Studies have found that over 11 percent of individuals with measurable hearing loss also had signs of clinical depression. This is noteworthy because only 5 percent of the general population report being depressed. Standard questionnaires were based on self-reporting of hearing loss and considered depression based on the severity and frequency of symptoms. They discovered depression was most common in individuals between the ages of 18 and 69. Dr. Chuan-Ming Li, a researcher at NICDC and the author of this study, found “a considerable link between profound depression and hearing loss”.
Your Risk of Depression Doubles With Neglected Hearing Loss
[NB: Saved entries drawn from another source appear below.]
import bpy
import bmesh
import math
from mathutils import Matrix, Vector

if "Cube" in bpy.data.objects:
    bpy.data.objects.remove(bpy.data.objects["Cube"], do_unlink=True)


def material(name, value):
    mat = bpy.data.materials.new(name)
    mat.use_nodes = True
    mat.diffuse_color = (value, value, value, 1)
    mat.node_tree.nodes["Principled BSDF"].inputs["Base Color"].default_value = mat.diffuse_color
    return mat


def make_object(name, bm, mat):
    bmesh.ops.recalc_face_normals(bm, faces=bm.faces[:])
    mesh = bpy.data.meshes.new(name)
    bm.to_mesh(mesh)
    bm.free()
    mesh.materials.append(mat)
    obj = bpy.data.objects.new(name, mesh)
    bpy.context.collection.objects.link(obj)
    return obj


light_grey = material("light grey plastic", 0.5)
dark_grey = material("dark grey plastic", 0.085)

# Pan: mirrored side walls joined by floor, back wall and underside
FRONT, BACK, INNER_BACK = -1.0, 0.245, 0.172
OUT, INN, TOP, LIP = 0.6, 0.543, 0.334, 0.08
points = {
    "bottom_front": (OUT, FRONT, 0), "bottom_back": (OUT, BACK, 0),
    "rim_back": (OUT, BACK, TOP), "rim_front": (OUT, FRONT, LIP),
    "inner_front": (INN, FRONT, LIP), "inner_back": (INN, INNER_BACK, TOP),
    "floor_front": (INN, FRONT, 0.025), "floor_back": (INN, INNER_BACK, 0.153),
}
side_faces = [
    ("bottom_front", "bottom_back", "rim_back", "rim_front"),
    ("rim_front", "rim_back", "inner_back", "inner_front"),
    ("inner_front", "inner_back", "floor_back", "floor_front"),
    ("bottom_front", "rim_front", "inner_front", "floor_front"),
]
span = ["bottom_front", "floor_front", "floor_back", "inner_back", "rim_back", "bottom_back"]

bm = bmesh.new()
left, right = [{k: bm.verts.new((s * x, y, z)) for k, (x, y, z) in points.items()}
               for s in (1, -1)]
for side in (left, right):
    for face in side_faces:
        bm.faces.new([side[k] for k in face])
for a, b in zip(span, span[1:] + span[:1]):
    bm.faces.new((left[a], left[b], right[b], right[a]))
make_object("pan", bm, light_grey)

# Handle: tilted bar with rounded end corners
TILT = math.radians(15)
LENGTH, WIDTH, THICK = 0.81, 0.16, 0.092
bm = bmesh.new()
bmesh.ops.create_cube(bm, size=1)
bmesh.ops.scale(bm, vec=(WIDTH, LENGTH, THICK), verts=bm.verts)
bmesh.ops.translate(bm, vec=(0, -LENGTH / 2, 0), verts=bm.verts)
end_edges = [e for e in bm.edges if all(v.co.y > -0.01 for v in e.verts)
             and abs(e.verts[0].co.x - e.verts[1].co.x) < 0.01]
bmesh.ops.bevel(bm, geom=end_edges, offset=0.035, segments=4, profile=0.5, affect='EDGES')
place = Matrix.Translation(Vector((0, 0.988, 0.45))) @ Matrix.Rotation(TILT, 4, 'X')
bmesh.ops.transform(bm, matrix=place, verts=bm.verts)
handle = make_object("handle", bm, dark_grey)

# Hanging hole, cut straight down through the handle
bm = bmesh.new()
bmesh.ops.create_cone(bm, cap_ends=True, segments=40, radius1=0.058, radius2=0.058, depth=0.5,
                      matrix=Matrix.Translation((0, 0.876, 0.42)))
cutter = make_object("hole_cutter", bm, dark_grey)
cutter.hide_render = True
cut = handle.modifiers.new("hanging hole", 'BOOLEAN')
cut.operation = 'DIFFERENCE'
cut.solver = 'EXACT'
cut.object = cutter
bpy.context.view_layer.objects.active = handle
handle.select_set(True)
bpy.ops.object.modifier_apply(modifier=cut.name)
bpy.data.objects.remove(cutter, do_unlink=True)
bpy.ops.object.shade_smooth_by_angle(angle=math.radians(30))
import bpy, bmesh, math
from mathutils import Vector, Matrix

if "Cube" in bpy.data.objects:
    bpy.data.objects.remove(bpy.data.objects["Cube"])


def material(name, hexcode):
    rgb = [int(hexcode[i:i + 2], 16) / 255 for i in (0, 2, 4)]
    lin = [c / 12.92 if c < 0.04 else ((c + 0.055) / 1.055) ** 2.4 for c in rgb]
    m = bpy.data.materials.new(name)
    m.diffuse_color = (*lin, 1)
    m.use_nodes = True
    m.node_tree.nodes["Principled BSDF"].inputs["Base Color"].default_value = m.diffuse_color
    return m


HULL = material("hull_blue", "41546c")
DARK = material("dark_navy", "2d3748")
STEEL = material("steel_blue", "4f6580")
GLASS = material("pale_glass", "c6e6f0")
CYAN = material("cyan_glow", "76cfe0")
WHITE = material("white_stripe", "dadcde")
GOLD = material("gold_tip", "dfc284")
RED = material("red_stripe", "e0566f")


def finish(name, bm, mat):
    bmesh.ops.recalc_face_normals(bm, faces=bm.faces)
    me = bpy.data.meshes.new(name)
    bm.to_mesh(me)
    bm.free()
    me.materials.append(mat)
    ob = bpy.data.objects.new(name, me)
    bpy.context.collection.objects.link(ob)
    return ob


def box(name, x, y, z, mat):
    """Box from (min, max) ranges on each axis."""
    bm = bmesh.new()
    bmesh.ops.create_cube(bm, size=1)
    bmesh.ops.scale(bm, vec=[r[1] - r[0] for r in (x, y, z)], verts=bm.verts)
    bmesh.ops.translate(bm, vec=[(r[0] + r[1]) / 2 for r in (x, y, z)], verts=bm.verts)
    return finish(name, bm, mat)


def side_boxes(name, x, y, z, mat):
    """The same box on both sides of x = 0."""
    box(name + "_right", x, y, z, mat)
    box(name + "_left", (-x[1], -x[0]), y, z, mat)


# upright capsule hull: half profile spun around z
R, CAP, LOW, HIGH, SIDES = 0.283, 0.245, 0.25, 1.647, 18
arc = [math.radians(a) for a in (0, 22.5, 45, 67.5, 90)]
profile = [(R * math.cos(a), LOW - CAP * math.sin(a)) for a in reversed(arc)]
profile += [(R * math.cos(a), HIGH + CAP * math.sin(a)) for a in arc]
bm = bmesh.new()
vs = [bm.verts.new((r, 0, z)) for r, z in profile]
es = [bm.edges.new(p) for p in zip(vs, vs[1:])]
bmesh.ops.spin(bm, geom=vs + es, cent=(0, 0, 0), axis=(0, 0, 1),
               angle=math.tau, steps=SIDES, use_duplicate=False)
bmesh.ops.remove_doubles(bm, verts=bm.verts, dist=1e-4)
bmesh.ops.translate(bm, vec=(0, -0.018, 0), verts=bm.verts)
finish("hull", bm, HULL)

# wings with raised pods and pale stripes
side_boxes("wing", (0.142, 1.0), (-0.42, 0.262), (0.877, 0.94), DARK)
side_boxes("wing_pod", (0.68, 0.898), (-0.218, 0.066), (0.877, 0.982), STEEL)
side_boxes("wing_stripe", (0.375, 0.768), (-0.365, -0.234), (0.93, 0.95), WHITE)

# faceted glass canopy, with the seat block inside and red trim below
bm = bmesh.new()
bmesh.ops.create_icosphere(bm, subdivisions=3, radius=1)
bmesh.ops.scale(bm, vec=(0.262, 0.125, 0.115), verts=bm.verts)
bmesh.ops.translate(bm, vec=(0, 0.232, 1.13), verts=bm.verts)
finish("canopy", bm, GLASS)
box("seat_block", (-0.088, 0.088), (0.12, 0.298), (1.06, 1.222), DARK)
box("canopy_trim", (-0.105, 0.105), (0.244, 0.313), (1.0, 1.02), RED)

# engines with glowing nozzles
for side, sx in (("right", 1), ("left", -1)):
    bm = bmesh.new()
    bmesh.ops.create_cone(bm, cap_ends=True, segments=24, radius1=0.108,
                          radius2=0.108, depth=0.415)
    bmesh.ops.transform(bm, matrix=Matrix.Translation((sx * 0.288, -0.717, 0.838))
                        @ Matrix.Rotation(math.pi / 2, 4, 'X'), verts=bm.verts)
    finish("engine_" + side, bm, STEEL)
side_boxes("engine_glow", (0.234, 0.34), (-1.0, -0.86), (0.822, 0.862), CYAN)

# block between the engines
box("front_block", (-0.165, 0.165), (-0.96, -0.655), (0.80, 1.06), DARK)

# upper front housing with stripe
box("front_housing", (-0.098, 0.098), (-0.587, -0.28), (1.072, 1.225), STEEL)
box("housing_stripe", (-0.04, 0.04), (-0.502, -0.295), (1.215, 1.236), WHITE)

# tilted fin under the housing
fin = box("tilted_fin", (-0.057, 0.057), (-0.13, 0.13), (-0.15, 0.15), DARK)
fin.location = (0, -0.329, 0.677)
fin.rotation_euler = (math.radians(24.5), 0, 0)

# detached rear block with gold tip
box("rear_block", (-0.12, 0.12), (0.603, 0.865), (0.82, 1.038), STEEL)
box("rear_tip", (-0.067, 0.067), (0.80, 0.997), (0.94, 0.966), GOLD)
Age related hearing loss is very common in older people and, according to a study published by JAMA Otolaryngology-Head and Neck Surgery, the chance of depression goes up the more severe the hearing loss is. Participants were evaluated for depression after taking an audiometric hearing examination. This research also revealed that the chance of depression almost doubles in individuals with even slight hearing loss. Even more alarming, mild hearing loss frequently goes undiagnosed and untreated by many individuals over 70 which has also been demonstrated to increase the danger of cognitive decline and dementia. While the studies cannot prove that one is caused by the other, it is evident that it is a contributor.
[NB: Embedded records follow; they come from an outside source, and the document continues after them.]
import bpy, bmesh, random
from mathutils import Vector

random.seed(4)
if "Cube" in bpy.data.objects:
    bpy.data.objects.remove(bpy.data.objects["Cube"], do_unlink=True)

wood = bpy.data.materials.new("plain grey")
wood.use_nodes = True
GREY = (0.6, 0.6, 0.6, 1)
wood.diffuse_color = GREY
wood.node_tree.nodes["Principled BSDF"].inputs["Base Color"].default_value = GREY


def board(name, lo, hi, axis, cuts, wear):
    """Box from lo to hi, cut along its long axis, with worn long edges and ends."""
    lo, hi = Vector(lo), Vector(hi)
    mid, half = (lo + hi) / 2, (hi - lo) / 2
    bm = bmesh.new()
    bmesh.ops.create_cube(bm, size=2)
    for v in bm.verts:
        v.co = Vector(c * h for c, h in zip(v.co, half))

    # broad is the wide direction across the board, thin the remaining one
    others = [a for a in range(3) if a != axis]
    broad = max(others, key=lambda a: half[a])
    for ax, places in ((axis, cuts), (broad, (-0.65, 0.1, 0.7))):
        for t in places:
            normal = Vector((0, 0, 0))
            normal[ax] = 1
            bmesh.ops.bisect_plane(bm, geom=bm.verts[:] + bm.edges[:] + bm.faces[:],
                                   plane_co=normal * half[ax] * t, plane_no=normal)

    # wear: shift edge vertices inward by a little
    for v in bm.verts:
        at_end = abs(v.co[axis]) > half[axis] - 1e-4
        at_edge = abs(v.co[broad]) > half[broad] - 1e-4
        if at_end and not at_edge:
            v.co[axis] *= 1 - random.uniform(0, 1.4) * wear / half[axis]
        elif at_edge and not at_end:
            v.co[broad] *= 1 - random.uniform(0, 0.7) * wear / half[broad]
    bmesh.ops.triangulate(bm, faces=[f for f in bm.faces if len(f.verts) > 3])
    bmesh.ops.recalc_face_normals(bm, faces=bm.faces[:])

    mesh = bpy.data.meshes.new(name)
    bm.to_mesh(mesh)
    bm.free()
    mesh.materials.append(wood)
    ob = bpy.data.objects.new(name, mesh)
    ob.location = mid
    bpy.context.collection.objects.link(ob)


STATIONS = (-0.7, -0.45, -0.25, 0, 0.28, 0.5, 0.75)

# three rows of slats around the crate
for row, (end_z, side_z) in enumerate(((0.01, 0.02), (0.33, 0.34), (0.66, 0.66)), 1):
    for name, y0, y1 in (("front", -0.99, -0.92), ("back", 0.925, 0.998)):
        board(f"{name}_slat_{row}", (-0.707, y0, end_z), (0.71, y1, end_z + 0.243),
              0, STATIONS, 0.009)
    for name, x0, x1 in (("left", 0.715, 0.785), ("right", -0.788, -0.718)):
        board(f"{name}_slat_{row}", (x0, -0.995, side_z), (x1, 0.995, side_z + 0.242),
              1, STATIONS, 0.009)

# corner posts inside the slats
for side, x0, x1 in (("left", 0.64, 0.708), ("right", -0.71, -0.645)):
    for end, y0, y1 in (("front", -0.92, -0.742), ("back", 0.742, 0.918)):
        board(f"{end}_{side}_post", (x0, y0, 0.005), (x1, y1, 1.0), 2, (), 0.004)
Hearing is essential to being active and communicating successfully. Anxiety, embarrassment, and potential loss of self-esteem can be the result of the social and professional blunders that come with hearing loss. If not addressed, these feelings can lead to a gradual withdrawal. Individuals withdraw from friends and family and also from physical activity. This seclusion, after a while, can lead to depression and loneliness.
Hearing is About More Than Just Ears
Hearing loss and its association with depression underscores that hearing loss isn’t just about the ears. Your brain, your quality of life, healthy aging, and general health are all affected by your hearing. This highlights the crucial role of the hearing care professional within the scope of overall healthcare. Confusion, frustration, and exhaustion are frequently a problem for people who have hearing loss.
The good news: Finding professional care and testing at the soonest sign of a hearing problem helps prevent this problem. These risks are significantly decreased, according to studies, with early treatment. It is vital that physicians advise routine hearing tests. Hearing loss isn’t the only thing that a hearing exam can reveal, after all. And with individuals who may be dealing with hearing loss, caregivers need to look for signs of depression. Exhaustion, difficulty concentrating, loss of appetite, impatience, and general loss of interest and unhappiness are all symptoms.
Never neglect your symptoms. If you believe you have hearing loss, call us to schedule a hearing test.